During this period, East African Records Limited transferred ownership and became a subsidiary of the multinational, Polygram. The plant was located in the city’s industrial area and it pressed a total of around 62,500 records weekly, with this number increasing to around 105,000 records weekly during the December holiday period. In the late 1970s, the company Sapra set up a vinyl manufacturing company. Altogether both Sapra and East African Records Limited registered a daily output of 22,000 records which would be exported to countries such as Sierra Leone, Liberia, and Malawi. These plants also embalmed in wax the music of Ethiopia, Somalia, and Seychelles. Nairobi functioned as an epicenter for record exports with the city’s industrial area and downtown River Road section being its focal point. Each newly minted record release was announced in local newspapers like the Baraza so that people would be able to stay on top of, “rekodi mpya moto moto,” the newest and hottest releases.

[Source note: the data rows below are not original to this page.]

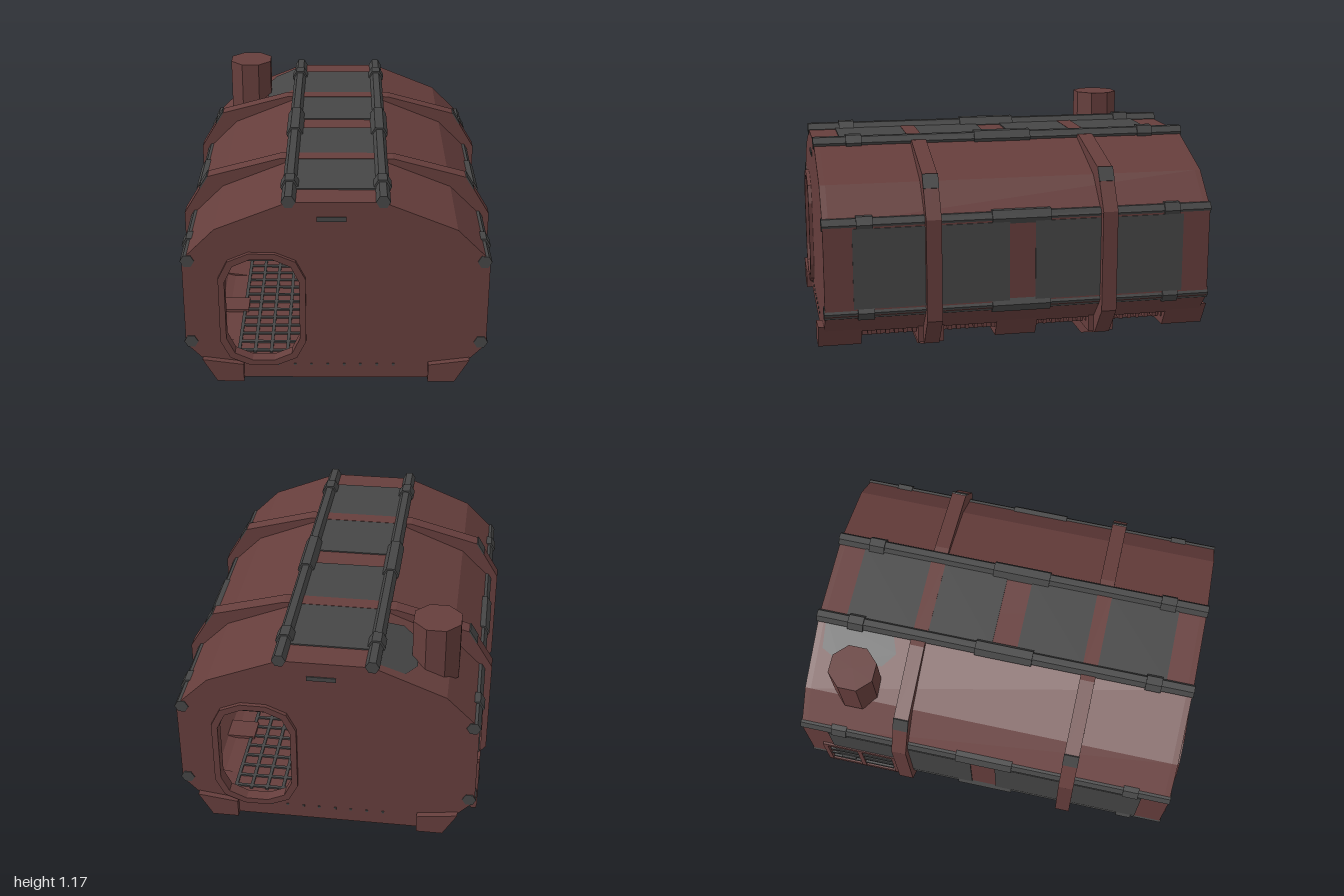
import * as THREE from 'three';

const brown = new THREE.MeshStandardMaterial({ color: 0x663e3c, flatShading: true });
brown.name = 'rustBrown';
const grey = new THREE.MeshStandardMaterial({ color: 0x464646, flatShading: true });
grey.name = 'darkGrey';

// Right halves of the cross-sections, from bottom to top
const HULL = [[0.33, 0.09], [0.62, 0.165], [0.73, 0.28], [0.73, 0.74], [0.57, 0.9], [0.22, 1.042]];
const INNER = [[0.32, 0.125], [0.6, 0.195], [0.7, 0.295], [0.7, 0.725], [0.555, 0.87], [0.21, 1.01]];
const RING = [[0.39, 0], [0.65, 0.09], [0.77, 0.24], [0.77, 0.75], [0.65, 0.95], [0.28, 1.05]];

const points = (list) => list.map(([x, y]) => new THREE.Vector2(x, y));
const mirrored = (half) => points([...half, ...half.map(([x, y]) => [-x, y]).reverse()]);

// Elongated, chamfered doorway outline centred on cx
function doorway(cx, w, y0, y1) {
  const a = w * 0.3, b = w * 0.78, h = y1 - y0;
  const half = [[a, y0], [b, y0 + h * 0.07], [w, y0 + h * 0.22], [w, y1 - h * 0.22], [b, y1 - h * 0.07], [a, y1]];
  return mirrored(half).map((p) => p.set(p.x + cx, p.y));
}

export function createModel() {
  const model = new THREE.Group();
  model.name = 'habitatModule';

  const add = (name, geometry, material, x = 0, y = 0, z = 0, parent = model) => {
    const mesh = new THREE.Mesh(geometry, material);
    mesh.name = name;
    mesh.position.set(x, y, z);
    parent.add(mesh);
    return mesh;
  };
  const box = (name, mat, w, h, d, x, y, z) => add(name, new THREE.BoxGeometry(w, h, d), mat, x, y, z);
  const extrude = (name, mat, outline, hole, z, depth) => {
    const shape = new THREE.Shape(outline);
    if (hole) shape.holes.push(new THREE.Path(hole));
    return add(name, new THREE.ExtrudeGeometry(shape, { depth, bevelEnabled: false }), mat, 0, 0, z);
  };
  const rod = (name, mat, r, length, x, y, z, sides = 6) => {
    const g = new THREE.CylinderGeometry(r, r, length, sides).rotateX(Math.PI / 2);
    return add(name, g.rotateZ(Math.PI / 6), mat, x, y, z);
  };

  // Hollow hull and its end walls, doorways on opposite sides
  extrude('hullShell', brown, mirrored(HULL), mirrored(INNER), -0.94, 1.88);
  for (const s of [1, -1]) {
    const cx = -0.352 * s;
    extrude('endWall', brown, mirrored(HULL), doorway(cx, 0.18, 0.2, 0.755), s > 0 ? 0.94 : -0.97, 0.03);
    extrude('doorFrame', brown, doorway(cx, 0.208, 0.17, 0.782), doorway(cx, 0.178, 0.2, 0.752),
      s > 0 ? 0.93 : -0.99, 0.06);
    box('doorLintelPlate', grey, 0.13, 0.012, 0.05, cx, 0.748, 0.955 * s);
    box('nameplateLight', grey, 0.14, 0.022, 0.008, -0.02 * s, 0.956, 0.972 * s);
    for (let i = 0; i < 8; i++) {
      box('rivet', grey, 0.012, 0.01, 0.008, -0.28 + i * 0.08, 0.166, 0.971 * s);
    }
    box('sillBeam', brown, 0.9, 0.03, 0.03, 0, 0.105, 0.955 * s);
  }

  // Two structural rings around the hull
  for (const z of [0.44, -0.44]) {
    extrude('structuralRing', brown, mirrored(RING), mirrored(INNER), z - 0.038, 0.076);
    for (const s of [1, -1]) {
      const clip = box('ringClip', grey, 0.008, 0.075, 0.078, 0.668 * s, 0.92, z);
      clip.rotation.z = s * Math.atan2(0.12, 0.2);
      box('ringBrace', brown, 0.17, 0.11, 0.13, 0.545 * s, 0.145, z);
    }
  }

  // Roof and side panels
  for (const [z0, z1] of [[-0.83, -0.478], [-0.402, -0.07], [0.06, 0.402], [0.478, 0.83]]) {
    const length = z1 - z0, mid = (z0 + z1) / 2;
    box('roofPanel', grey, 0.4, 0.009, length, 0, 1.044, mid);
    for (const s of [1, -1]) box('sidePanel', grey, 0.009, 0.4, length, 0.731 * s, 0.515, mid);
  }

  // External pipes with end clamps and a middle sleeve
  for (const s of [1, -1]) {
    for (const [x, y] of [[0.22, 1.045], [0.703, 0.735], [0.703, 0.295]]) {
      rod('pipe', grey, 0.034, 1.95, x * s, y, 0);
      rod('pipeSleeve', grey, 0.044, 0.295, x * s, y, 0);
      for (const z of [0.77, -0.77]) rod('pipeClamp', grey, 0.044, 0.08, x * s, y, z);
    }
    rod('innerPipe', grey, 0.028, 1.86, 0.65 * s, 0.33, 0);
  }

  // Feet with slanted outer faces, and toothed rails between them
  const foot = [[0.45, 0.085], [0.58, 0.085], [0.65, 0.207], [0.45, 0.18]];
  for (const s of [1, -1]) {
    const outline = points(foot.map(([x, y]) => [x * s, y]));
    for (const z of [0.785, -0.105, -1]) extrude('foot', brown, outline, null, z, z === -0.105 ? 0.21 : 0.215);
    box('toothRail', brown, 0.03, 0.03, 1.9, 0.5 * s, 0.125, 0);
    for (let i = 0; i < 42; i++) {
      box('railTooth', brown, 0.04, 0.03, 0.02, 0.56 * s, 0.145, -0.9225 + i * 0.045);
    }
  }

  // Chimney with the plating patch on the roof slope beside it
  const flue = new THREE.CylinderGeometry(0.122, 0.122, 0.3, 8).rotateY(Math.PI / 8);
  add('chimney', flue, brown, -0.5, 1.02, -0.705);
  const patch = new THREE.ShapeGeometry(new THREE.Shape(points([[-0.22, 0.93], [-0.37, 0.92],
    [-0.42, 0.82], [-0.4, 0.6], [-0.33, 0.54], [-0.22, 0.58]])));
  patch.rotateX(-Math.PI / 2);
  const p = patch.attributes.position;
  for (let i = 0; i < p.count; i++) p.setY(i, 1.046 + (p.getX(i) + 0.22) * (0.142 / 0.35));
  patch.computeVertexNormals();
  const patchMaterial = grey.clone();
  patchMaterial.side = THREE.DoubleSide;
  add('chimneyPatch', patch, patchMaterial);

  // Service hatch low on the side, below the chimney
  box('hatchRail', brown, 0.02, 0.03, 0.4, -0.732, 0.47, -0.69);
  box('hatchRail', brown, 0.03, 0.03, 0.4, -0.725, 0.19, -0.69);
  for (const z of [-0.88, -0.69, -0.5]) box('hatchPost', brown, 0.02, 0.28, 0.025, -0.732, 0.33, z);
  for (let i = 0; i < 3; i++) box('hatchFin', grey, 0.015, 0.02, 0.34, -0.732, 0.25 + i * 0.07, -0.69);

  // Floor deck with a grating
  box('floorDeck', brown, 1.14, 0.02, 1.88, 0, 0.175, 0);
  for (let i = 0; i < 13; i++) box('grateBar', grey, 0.016, 0.008, 1.8, -0.48 + i * 0.08, 0.189, 0);
  for (let i = 0; i < 23; i++) box('grateCrossbar', grey, 0.96, 0.008, 0.016, 0, 0.189, -0.88 + i * 0.08);

  // Stove and tank under the chimney
  const drum = (name, r, h, y) => add(name, new THREE.CylinderGeometry(r, r, h, 12), grey, -0.34, y, -0.7);
  drum('tank', 0.1, 0.3, 0.345);
  drum('tankRim', 0.112, 0.035, 0.503);
  drum('tankBand', 0.108, 0.03, 0.345);
  box('stoveBody', grey, 0.14, 0.3, 0.24, -0.48, 0.34, -0.74);
  box('stoveTop', grey, 0.16, 0.03, 0.26, -0.48, 0.505, -0.74);
  const elbow = add('elbowPipe', new THREE.CylinderGeometry(0.1, 0.1, 0.16, 8), grey, -0.44, 0.3, -0.52);
  elbow.rotation.set(1.1, 0, 0.5);

  // Drain cover on the underside
  add('drainCover', new THREE.CylinderGeometry(0.13, 0.13, 0.009, 10), grey, -0.18, 0.088, -0.7);

  return model;
}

The 1980s came with the shift from vinyl to cassette and also with the birth of disco which predominantly came with the move away from experiencing live performances at clubs, towards the experiencing of music through the crafted mix of a DJ. An economic slump, rampant piracy aided by the ease with which music on cassette could be illegally reproduced, and changes in musical consumption meant that the vinyl pressing plants soon became redundant and succumbed to closure. This shift was also reflected in the dampening of musical convergence across borders with political tension flaring between Kenya and Tanzania and with Kenya’s Department of Immigration choosing to decline the work permits of musicians who had resided in the country for many years.
The 1990s onwards carried with it a shift in the production and interaction of music, greatly influenced by the experiencing of music digitally. In the cyclical nature of history, the resurgence of music heard through the crackles and static hum of vinyl is joyously and persistently beckoning through. Presently, Kenyan artists such as Maia & the Big Sky, Blinky Bill, and Nyokabi Kariũki offer vinyls to accompany the digital presence of their work. The newly issued Insha vinyl compilation celebrates Kenya’s past and present through the collective works of different electronic musicians brilliantly expanding sonic worlds. All these records are pressed internationally as the Nairobi pressing plant that once took up central sonic, economic, and physical expanse in East Africa no longer exists. Despite there being no immediate plans discussed to awaken the vinyl pressing industry in Kenya, there still holds a special delight in being able to dance between time and space through the above contemporary releases. Holding gently the aforementioned cyclical nature of history, maybe the return of the pressing plant stands wrapped in a mist replete with hope.